ARUWE believes in the long term vision of turning the center into an agricultural research institute with affiliations to major agricultural research institutes, research centers both at national and international levels and it hopes to achieve this vision through continued support from its partners, community, partnerships and networking with agricultural research Institutions, Universities and the Government; to bridge the knowledge gap for sustainable rural development
Additionally, the center offers practical training to leaners from schools and universities, CSOs organizations, governmental agencies and the private sector. It also promotes innovations, creativity as well as demonstrate technologies and provide learning to the community
Climate technologies: ARUWE analyses and pilots locally, affordable and environmentally friendly renewable energy solutions/ technologies among communities.
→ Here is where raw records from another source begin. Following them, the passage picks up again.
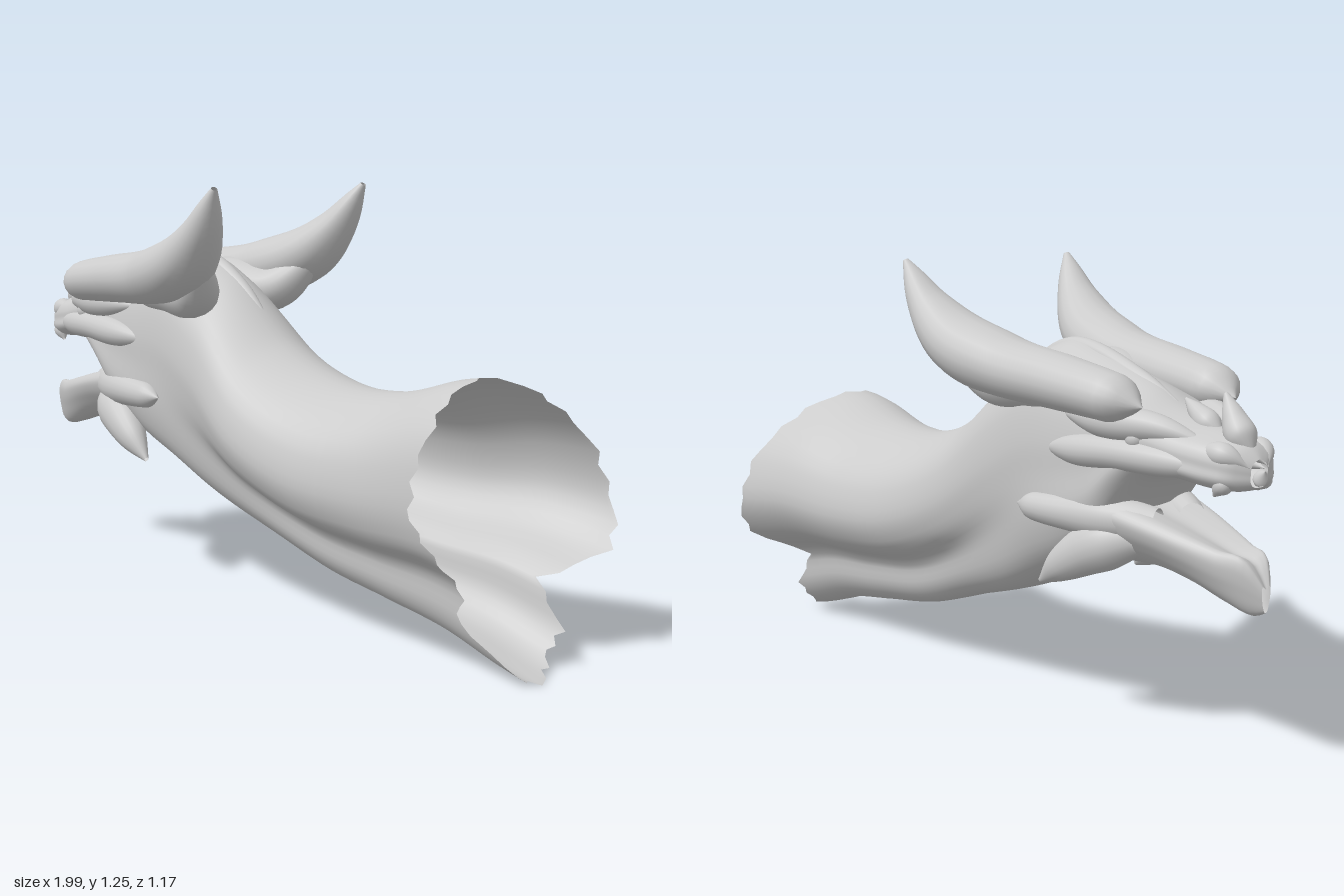
import * as THREE from 'three';
import { mergeVertices } from 'three/addons/utils/BufferGeometryUtils.js';

const grey = new THREE.MeshStandardMaterial({ color: 0xcccccc, side: THREE.DoubleSide });

// Half outlines from bottom to top: [share of half width, share of height]
const neckHalf = [[0, 0], [0.28, 0.02], [0.43, 0.11], [0.48, 0.24], [0.86, 0.37], [1, 0.53], [0.9, 0.74], [0.52, 0.92], [0, 1]];
const headHalf = [[0, 0], [0.5, 0.02], [0.85, 0.12], [1, 0.28], [0.97, 0.45], [0.96, 0.6], [0.85, 0.78], [0.48, 0.92], [0, 1]];
const jawHalf = [[0, 0], [0.35, 0.06], [0.6, 0.2], [0.8, 0.4], [0.95, 0.6], [1, 0.8], [0.85, 0.95], [0.45, 0.93], [0, 0.86]];
// Torn neck edge: x at each outline point, from the bottom up the left side and down the right
const tornEdge = [2.1, 2.08, 1.9, 1.91, 1.87, 1.81, 1.84, 1.86, 1.87, 1.92, 1.97, 2.02, 2.07, 1.95, 2.04, 2.03];

const RING = 64;
function ringOf(half) {
  const other = half.slice(1, -1).reverse().map(([w, h]) => [-w, h]);
  const pts = [...half, ...other].map(([w, h]) => new THREE.Vector3(w, h, 0));
  return new THREE.CatmullRomCurve3(pts, true).getPoints(RING).slice(0, RING);
}

function tornEnd(j) {
  const f = (j / RING) * tornEdge.length, k = Math.floor(f);
  const x = THREE.MathUtils.lerp(tornEdge[k], tornEdge[(k + 1) % tornEdge.length], f - k);
  return x + [0, 0.015, -0.012, 0.006, -0.01][j % 5];
}

// Skin over sections [x, bottom, top, half width, sideways shift of the flanks]
function loft(sections, steps, profileAt, endAt) {
  const xs = sections.map((s) => s[0]);
  const track = new THREE.CubicInterpolant(xs, sections.flatMap((s) => s.slice(1)), 4);
  const pos = [], index = [];
  const x0 = xs[0], x1 = xs[xs.length - 1];
  for (let i = 0; i <= steps; i++) {
    for (let j = 0; j < RING; j++) {
      const u = i / steps;
      const x = x0 + (x1 - x0) * u + (endAt(j) - x1) * Math.max(0, (u - 0.7) / 0.3);
      const [lo, hi, w, c] = track.evaluate(x);
      const p = profileAt(x, j);
      pos.push(x, lo + (hi - lo) * p.y, w * p.x + c * p.x * p.x);
      if (i < steps) {
        const a = i * RING + j, d = i * RING + (j + 1) % RING;
        index.push(a, a + RING, d, a + RING, d + RING, d);
      }
    }
  }
  const g = new THREE.BufferGeometry();
  g.setAttribute('position', new THREE.Float32BufferAttribute(pos, 3));
  g.setIndex(index);
  g.computeVertexNormals();
  return g;
}

// Curved spike of changing radius; wide stretches it sideways
function spike(points, radii, wide = 1) {
  const curve = new THREE.CatmullRomCurve3(points.map((p) => new THREE.Vector3(...p)));
  const N = 40, R = 18;
  const g = new THREE.TubeGeometry(curve, N, 1, R);
  const size = new THREE.CubicInterpolant(radii.map((_, i) => i / (radii.length - 1)), radii, 1);
  const pos = g.attributes.position, v = new THREE.Vector3();
  for (let i = 0; i <= N; i++) {
    const c = curve.getPointAt(i / N), r = Math.max(size.evaluate(i / N)[0], 0.001);
    for (let j = 0; j <= R; j++) {
      const k = i * (R + 1) + j;
      v.fromBufferAttribute(pos, k).sub(c).multiplyScalar(r);
      pos.setXYZ(k, c.x + v.x, c.y + v.y, c.z + v.z * wide);
    }
  }
  g.deleteAttribute('uv');
  g.deleteAttribute('normal');
  const m = mergeVertices(g, 1e-5);
  m.computeVertexNormals();
  return m;
}

export function createModel() {
  const model = new THREE.Group();
  model.name = 'hornedHead';
  // Local x runs from snout to neck, z is sideways
  const body = new THREE.Group();
  body.name = 'headAndNeck';
  body.position.set(-0.97, 0, -0.53);
  body.rotation.y = -0.53;
  model.add(body);

  const add = (name, geometry) => {
    const m = new THREE.Mesh(geometry, grey);
    m.name = name;
    body.add(m);
    return m;
  };
  const pair = (name, points, radii, wide) => {
    for (const side of [1, -1]) {
      add((side > 0 ? 'left' : 'right') + name, spike(points.map(([x, y, z]) => [x, y, z * side]), radii, wide));
    }
  };

  // Skull, throat and hollow neck in one skin, torn at the open end
  const neckRing = ringOf(neckHalf), headRing = ringOf(headHalf);
  const skin = [
    [0.0, 0.74, 0.81, 0.03, 0], [0.02, 0.73, 0.835, 0.07, 0], [0.08, 0.725, 0.86, 0.105, 0],
    [0.18, 0.735, 0.88, 0.135, 0], [0.28, 0.735, 0.91, 0.157, 0], [0.36, 0.66, 0.95, 0.17, 0],
    [0.46, 0.53, 0.985, 0.175, 0], [0.58, 0.45, 1.02, 0.183, 0], [0.72, 0.385, 1.045, 0.19, 0],
    [0.89, 0.31, 0.975, 0.2, 0.01], [1.12, 0.24, 0.79, 0.235, 0.02], [1.36, 0.165, 0.705, 0.25, 0],
    [1.59, 0.125, 0.705, 0.257, -0.03], [1.82, 0.085, 0.765, 0.275, -0.06], [2.0, 0.03, 0.785, 0.285, -0.08],
    [2.12, 0.0, 0.79, 0.29, -0.08],
  ];
  add('skullAndNeck', loft(skin, 120,
    (x, j) => headRing[j].clone().lerp(neckRing[j], THREE.MathUtils.smoothstep(x, 0.5, 1.4)), tornEnd));

  // Lower jaw with a blunt chin
  const jawRing = ringOf(jawHalf);
  add('lowerJaw', loft([
    [-0.035, 0.43, 0.5, 0.015, 0], [0.0, 0.415, 0.56, 0.045, 0], [0.08, 0.43, 0.58, 0.075, 0],
    [0.18, 0.46, 0.605, 0.105, 0], [0.3, 0.48, 0.635, 0.135, 0], [0.42, 0.475, 0.66, 0.16, 0],
    [0.54, 0.46, 0.66, 0.165, 0], [0.7, 0.5, 0.6, 0.08, 0],
  ], 40, (x, j) => jawRing[j], () => 0.7));

  // Great horns sweeping back from the brow and up at the tips
  pair('Horn', [[0.255, 0.92, 0.16], [0.38, 0.94, 0.178], [0.55, 0.958, 0.19], [0.76, 0.98, 0.21],
    [0.93, 1.03, 0.24], [1.04, 1.12, 0.265], [1.13, 1.25, 0.29]],
  [0, 0.056, 0.066, 0.07, 0.074, 0.077, 0.08, 0.084, 0.089, 0.089, 0.083, 0.07, 0.052, 0.033, 0.008], 1.2);

  // Brow, cheek and skull folds
  pair('BrowRidge', [[0.1, 0.83, 0.05], [0.24, 0.865, 0.11], [0.38, 0.87, 0.15], [0.6, 0.87, 0.15]], [0, 0.038, 0.044, 0]);
  pair('CheekRidge', [[0.04, 0.775, 0.06], [0.2, 0.785, 0.11], [0.36, 0.79, 0.15], [0.52, 0.78, 0.162], [0.68, 0.77, 0.155]], [0, 0.038, 0.042, 0.04, 0]);
  pair('HornRoot', [[0.5, 0.92, 0.1], [0.72, 0.94, 0.13], [0.88, 0.93, 0.16], [1.0, 1.05, 0.24]], [0, 0.07, 0.075, 0.06, 0.02], 1.1);
  add('skullCrest', spike([[0.2, 0.865, 0], [0.45, 0.965, 0], [0.72, 1.025, 0], [0.9, 0.95, 0], [1.08, 0.8, 0]], [0, 0.022, 0.026, 0.022, 0]));

  // Spikes at the corners of the jaw, upper ones blunt
  pair('UpperJawSpike', [[0.3, 0.605, 0.06], [0.46, 0.605, 0.13], [0.6, 0.605, 0.17], [0.735, 0.605, 0.19]],
    [0.04, 0.05, 0.056, 0.058, 0.055, 0.05, 0.046, 0.042, 0.034, 0], 0.95);
  pair('LowerJawSpike', [[0.36, 0.56, 0.08], [0.46, 0.525, 0.13], [0.56, 0.465, 0.16], [0.65, 0.4, 0.172]], [0.05, 0.072, 0.064, 0.044, 0.008], 0.9);

  // Nose spikes, nostrils, lip points and eyes
  add('frontNoseSpike', spike([[0.02, 0.81, 0], [0.07, 0.865, 0], [0.125, 0.96, 0]], [0, 0.04, 0.03, 0.006]));
  add('rearNoseSpike', spike([[0.13, 0.85, 0], [0.2, 0.885, 0], [0.27, 0.93, 0]], [0, 0.032, 0.025, 0.004]));
  pair('Nostril', [[0.0, 0.79, 0.03], [0.05, 0.815, 0.06], [0.14, 0.83, 0.085]], [0, 0.032, 0]);
  pair('LipPoint', [[0.03, 0.77, 0.05], [0.06, 0.74, 0.07], [0.08, 0.715, 0.075]], [0, 0.025, 0.004]);
  for (const side of [1, -1]) {
    const eye = add((side > 0 ? 'left' : 'right') + 'Eye', new THREE.SphereGeometry(0.028, 20, 14));
    eye.position.set(0.3, 0.835, 0.14 * side);
  }
  return model;
}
ARUWE works with four climate technologies: charcoal briquettes, photovoltaic solar panels, bio-gas and energy saving stoves. The technologies are promoted by women ambassadors, who market and train other cooperative and community members. ARUWE sensitizes and trains community members about these technologies and provides equipment for production.
- Charcoal briquettes: These are biomass fuels that can be used for cooking and heating. These are made by combining charcoal dust and organic waste with a binder such as starch, molasses or paper, and water. The materials are compressed by hand or mechanized press into a uniform solid unit. The briquettes are used in stoves that are emission-free, energy-efficient, and economically friendly. These stoves are easy to make and repair, are portable and movable, their materials are easy to find, and their durability is higher than a corner stove.
- Energy saving stoves: Energy efficient cook stoves are economical and conservation friendly. These stoves are easy to make and repair, are portable and movable, their materials are easy to find, and their durability is higher than a corner stove and they solve problems related to health and global warming.
- Bio-gas: Using the green technologies (bamboo), ARUWE demonstrates a 3m3/3000cc bio-gas plant at the centre to produce gas for cooking and lighting.
- Solar PV Technology: Solar System in the most simplistic term and defined it as the sun and everything that orbits the sun which also include the planets and their satellites. This technology involves installing Solar Panels (Photovoltaic PV Module) on roofed houses and a solar cell or photovoltaic cell is as a device that converts light directly into electricity by the photovoltaic effect. Solar Photovoltaic systems generate electricity directly using sunlight.
- Agroecologic practises: Demonstration of agroecological practices including organic farming, seed multiplication, seed security, integration of crop production and livestock rearing